Washington’s Allies in Asia Are Getting Nervous, Too

Washington’s Allies in Asia Are Getting Nervous, Too
Then-U.S. President Donald Trump attends a meeting with then-Japanese Prime Minister Abe Shinzo at the Mar-a-Lago club, in Palm Beach, Florida, April 17, 2018 (AP photo by Pablo Martinez Monsivais).

It’s common knowledge that the possibility of a return to the White House by former U.S. President Donald Trump is sending shivers up the spines of Washington’s NATO allies.
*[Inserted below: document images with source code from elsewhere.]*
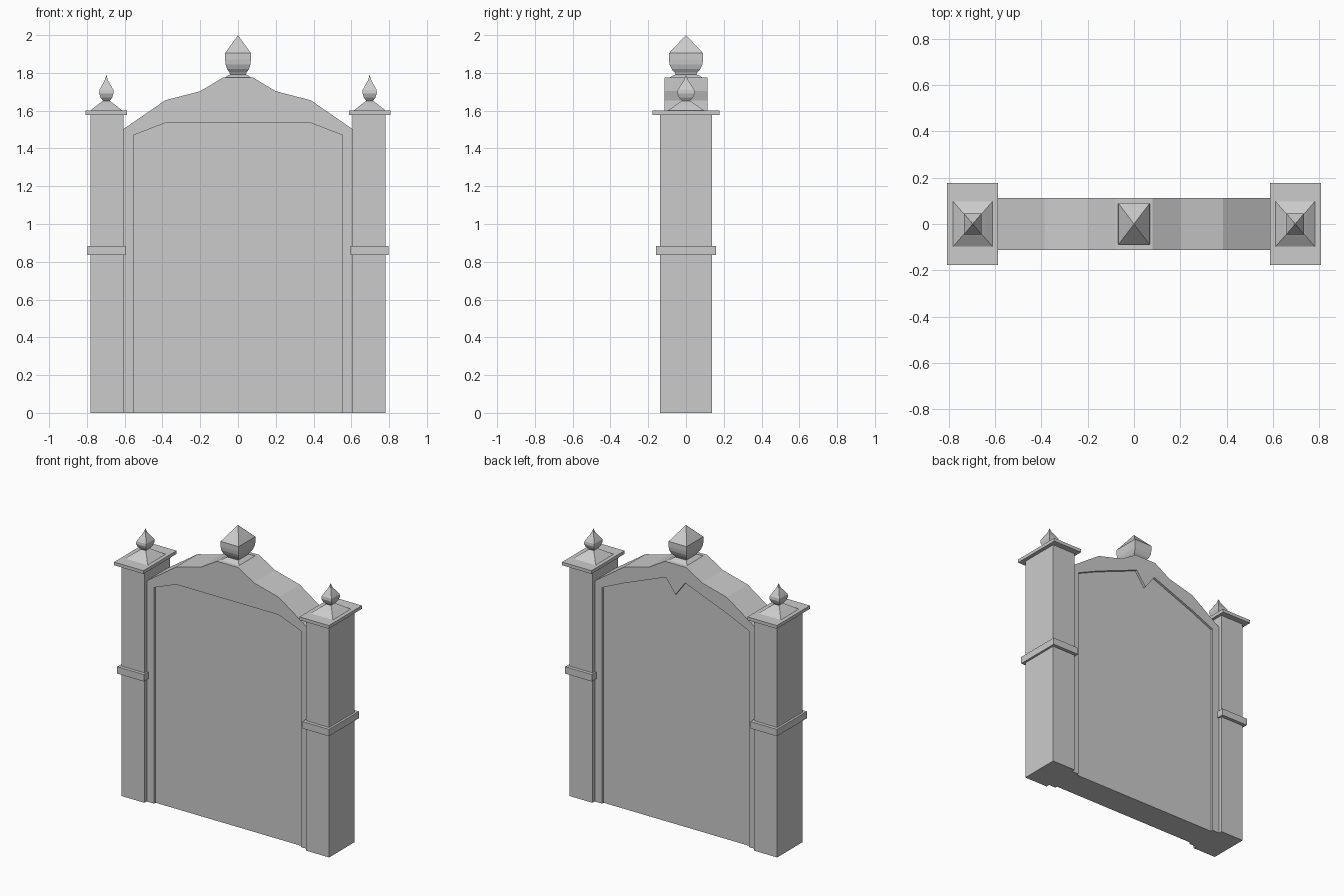
import bpy, bmesh

if "Cube" in bpy.data.objects:
    bpy.data.objects.remove(bpy.data.objects["Cube"])


def finish(name, bm):
    bmesh.ops.recalc_face_normals(bm, faces=bm.faces)
    mesh = bpy.data.meshes.new(name)
    bm.to_mesh(mesh)
    bm.free()
    obj = bpy.data.objects.new(name, mesh)
    bpy.context.collection.objects.link(obj)
    return obj


def box(name, x0, x1, y, z0, z1):
    return loft(name, (x0 + x1) / 2, [((x1 - x0) / 2, y, z0), ((x1 - x0) / 2, y, z1)])


def loft(name, cx, rings):
    """Stack of rectangles (half x, half y, z); a zero-size last ring makes a point."""
    bm = bmesh.new()
    prev = None
    for hx, hy, z in rings:
        if hx == 0:
            tip = bm.verts.new((cx, 0, z))
            for i in range(4):
                bm.faces.new((prev[i], prev[(i + 1) % 4], tip))
            return finish(name, bm)
        ring = [bm.verts.new((cx + sx * hx, sy * hy, z))
                for sx, sy in ((-1, -1), (1, -1), (1, 1), (-1, 1))]
        if prev is None:
            bm.faces.new(ring[::-1])
        else:
            for i in range(4):
                j = (i + 1) % 4
                bm.faces.new((prev[i], prev[j], ring[j], ring[i]))
        prev = ring
    bm.faces.new(prev)
    return finish(name, bm)


def slab(name, half, y0, y1):
    """Extrude a profile given as its right half, from bottom to centre, mirrored in x."""
    pts = half + [(-x, z) for x, z in reversed(half) if x > 0]
    bm = bmesh.new()
    face = bm.faces.new([bm.verts.new((x, y0, z)) for x, z in pts])
    ext = bmesh.ops.extrude_face_region(bm, geom=[face])
    verts = [v for v in ext['geom'] if isinstance(v, bmesh.types.BMVert)]
    bmesh.ops.translate(bm, verts=verts, vec=(0, y1 - y0, 0))
    return finish(name, bm)


# Arched body with recessed panels front and back
body = slab("arched_body", [(0.61, 0), (0.61, 1.5), (0.385, 1.655), (0.2, 1.703), (0.08, 1.775)],
            -0.113, 0.113)
front = slab("front_recess_cutter", [(0.553, -0.1), (0.553, 1.47), (0.385, 1.535)], -0.2, -0.097)
back = slab("back_recess_cutter", [(0.553, -0.1), (0.553, 1.47), (0.39, 1.543), (0.072, 1.668), (0, 1.57)],
            0.097, 0.2)
bpy.context.view_layer.objects.active = body
for cutter in (front, back):
    mod = body.modifiers.new("recess", 'BOOLEAN')
    mod.operation = 'DIFFERENCE'
    mod.solver = 'EXACT'
    mod.object = cutter
    bpy.ops.object.modifier_apply(modifier=mod.name)
    bpy.data.objects.remove(cutter)

# Central finial
loft("centre_finial", 0, [
    (0.075, 0.095, 1.77), (0.058, 0.075, 1.783), (0.042, 0.055, 1.792), (0.045, 0.06, 1.802),
    (0.058, 0.076, 1.82), (0.066, 0.087, 1.845), (0.068, 0.09, 1.87), (0.068, 0.09, 1.905), (0, 0, 2.0)])

# Side pillars with bands, caps and small finials
for side, s in (("left", -1), ("right", 1)):
    def span(a, b):
        return sorted((s * a, s * b))
    box(side + "_pillar", *span(0.607, 0.782), 0.137, 0, 1.58)
    box(side + "_band", *span(0.596, 0.797), 0.16, 0.837, 0.884)
    box(side + "_cap", *span(0.587, 0.808), 0.178, 1.578, 1.6)
    loft(side + "_finial", s * 0.697, [
        (0.087, 0.1, 1.598), (0.05, 0.057, 1.628), (0.018, 0.021, 1.652), (0.031, 0.037, 1.67),
        (0.038, 0.046, 1.692), (0.037, 0.044, 1.71), (0.026, 0.031, 1.73),
        (0.009, 0.011, 1.76), (0, 0, 1.79)])
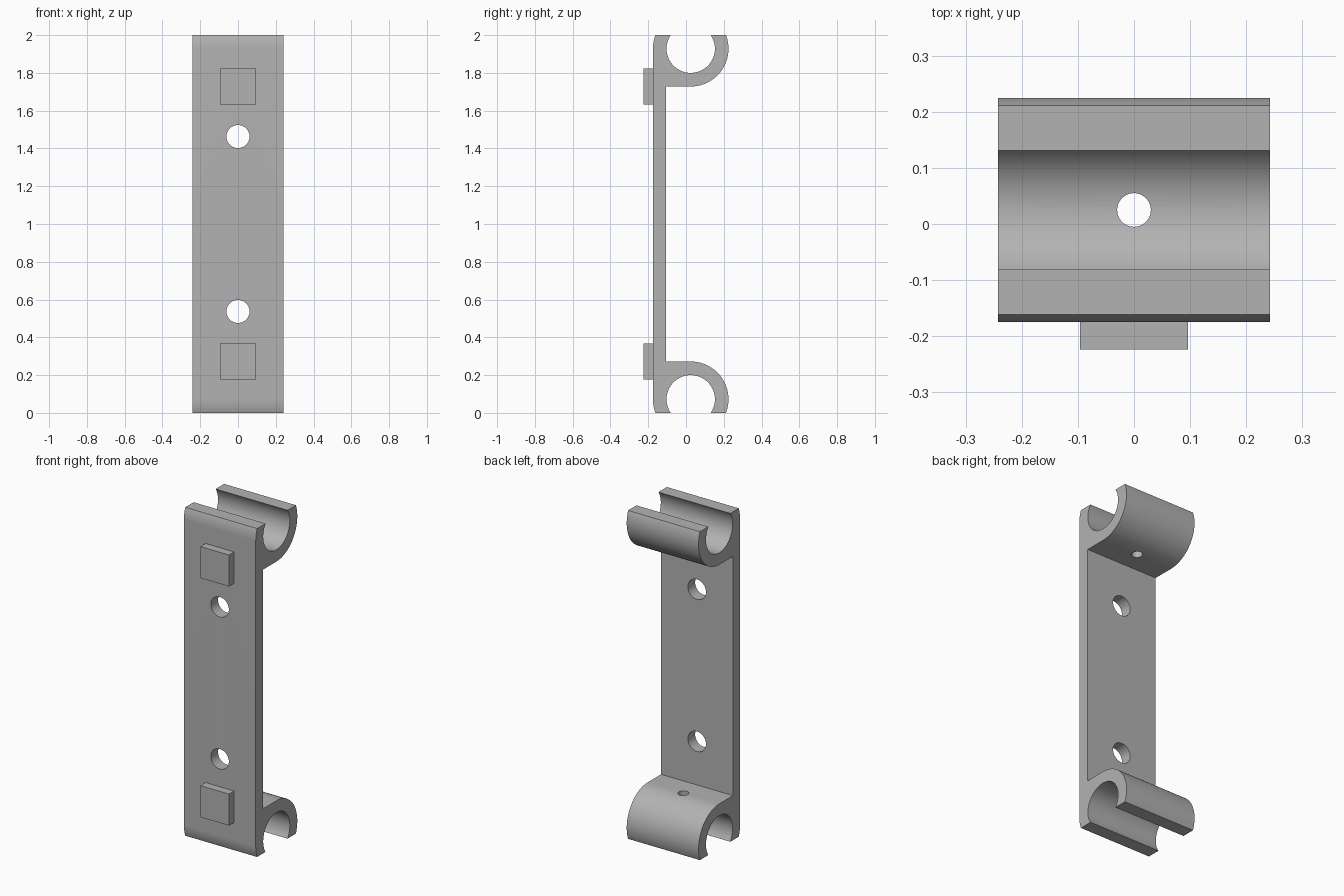
import bpy, bmesh
from math import sin, cos, asin, pi, radians
from mathutils import Matrix

cube = bpy.data.objects.get("Cube")
if cube:
    bpy.data.objects.remove(cube, do_unlink=True)

HALF_W = 0.242                  # half width along x
HEIGHT = 2.0
FRONT, BACK = -0.175, -0.105    # plate faces
CY, CZ = 0.025, 0.072           # clip centre
R_OUT, R_IN = 0.2, 0.128

grey = bpy.data.materials.new("plain grey")
grey.use_nodes = True
grey.diffuse_color = (0.45, 0.45, 0.45, 1)
grey.node_tree.nodes["Principled BSDF"].inputs["Base Color"].default_value = grey.diffuse_color


def add_object(name, bm):
    bmesh.ops.recalc_face_normals(bm, faces=bm.faces)
    mesh = bpy.data.meshes.new(name)
    bm.to_mesh(mesh)
    bm.free()
    mesh.materials.append(grey)
    obj = bpy.data.objects.new(name, mesh)
    bpy.context.collection.objects.link(obj)
    return obj


def arc(radius, start, end, steps):
    angles = [start + (end - start) * i / steps for i in range(steps + 1)]
    return [(CY + radius * cos(a), CZ + radius * sin(a)) for a in angles]


def cylinder(name, radius, depth, location, rotation):
    bm = bmesh.new()
    bmesh.ops.create_cone(bm, cap_ends=True, segments=48, radius1=radius, radius2=radius,
                          depth=depth, matrix=Matrix.Translation(location) @ rotation)
    obj = add_object(name, bm)
    obj.hide_render = True
    return obj


# Body: side profile of plate and open clip, mirrored for the top, extruded across
cut_out, cut_in = asin(CZ / R_OUT), asin(CZ / R_IN)
lower = [(BACK, CZ + R_OUT)]
lower += arc(R_OUT, pi / 2, -cut_out, 40)
lower += arc(R_IN, -cut_in, pi + cut_in, 72)
lower += arc(R_OUT, pi + cut_out, pi, 10)
upper = [(y, HEIGHT - z) for y, z in reversed(lower)]

bm = bmesh.new()
face = bm.faces.new([bm.verts.new((-HALF_W, y, z)) for y, z in lower + upper])
side = bmesh.ops.extrude_face_region(bm, geom=[face])
bmesh.ops.translate(bm, vec=(2 * HALF_W, 0, 0),
                    verts=[g for g in side["geom"] if isinstance(g, bmesh.types.BMVert)])
body = add_object("bracket_body", bm)

# Screw holes through the plate and small holes through the clip walls
turn = Matrix.Rotation(pi / 2, 4, "X")
cutters = []
for end, z_of in (("lower", lambda z: z), ("upper", lambda z: HEIGHT - z)):
    cutters.append(cylinder(end + "_screw_hole", 0.061, 0.2,
                            (0, (FRONT + BACK) / 2, z_of(0.537)), turn))
    cutters.append(cylinder(end + "_clip_hole", 0.03, 0.2,
                            (0, CY, z_of(0.24)), Matrix.Identity(4)))
for cutter in cutters:
    mod = body.modifiers.new(cutter.name, "BOOLEAN")
    mod.operation = "DIFFERENCE"
    mod.solver = "EXACT"
    mod.object = cutter

# Bake the holes, then drop the cutters
bpy.context.view_layer.update()
baked = bpy.data.meshes.new_from_object(body.evaluated_get(bpy.context.evaluated_depsgraph_get()))
body.modifiers.clear()
body.data = baked
for cutter in cutters:
    bpy.data.objects.remove(cutter, do_unlink=True)

# Square pads on the front of the plate
for name, z in (("lower_pad", 0.272), ("upper_pad", HEIGHT - 0.272)):
    bm = bmesh.new()
    size = Matrix.Diagonal((0.192, 0.05, 0.192, 1))
    bmesh.ops.create_cube(bm, size=1, matrix=Matrix.Translation((0, -0.199, z)) @ size)
    add_object(name, bm)

# Smooth curved walls, keep edges crisp
bpy.ops.object.select_all(action="DESELECT")
body.select_set(True)
bpy.context.view_layer.objects.active = body
bpy.ops.object.shade_smooth_by_angle(angle=radians(30))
But the prospect of a second Trump presidency is also heightening anxieties among U.S. allies in Asia, which have also relied on U.S. security assurances for decades and are now wondering if they will be able to trust those promises in the years to come.

Nowhere are those concerns more urgent than in Taiwan, where officials are keeping a close eye on the war in Ukraine as a barometer of the political pressures in Washington—and a possible prelude to how the U.S. might react if China carries out its frequently threatened military move to seize the independent island it claims as its own.

Trump is not in office, but his Republican allies in Congress have already blocked a $95 billion package that contains funding for key U.S. foreign policy priorities, most of it to replenish Ukraine’s depleted weapons and ammunitions stocks. As much as the Taiwanese would also like to see the $1.9 billion tagged for their own arsenal freed up, it is the $60 billion for Ukraine that could prove more consequential in Asia’s calculations.

Keep reading for free!

Get instant access to the rest of this article by submitting your email address below. You'll also get access to three articles of your choice each month and our free newsletter:

Or, Subscribe now to get full access.

Already a subscriber? Log in here .

What you’ll get with an All-Access subscription to World Politics Review:

A WPR subscription is like no other resource — it’s like having a personal curator and expert analyst of global affairs news. Subscribe now, and you’ll get:

  • Immediate and instant access to the full searchable library of tens of thousands of articles.
  • Daily articles with original analysis, written by leading topic experts, delivered to you every weekday.
  • Regular in-depth articles with deep dives into important issues and countries.
  • The Daily Review email, with our take on the day’s most important news, the latest WPR analysis, what’s on our radar, and more.
  • The Weekly Review email, with quick summaries of the week’s most important coverage, and what’s to come.
  • Completely ad-free reading.

And all of this is available to you when you subscribe today.

More World Politics Review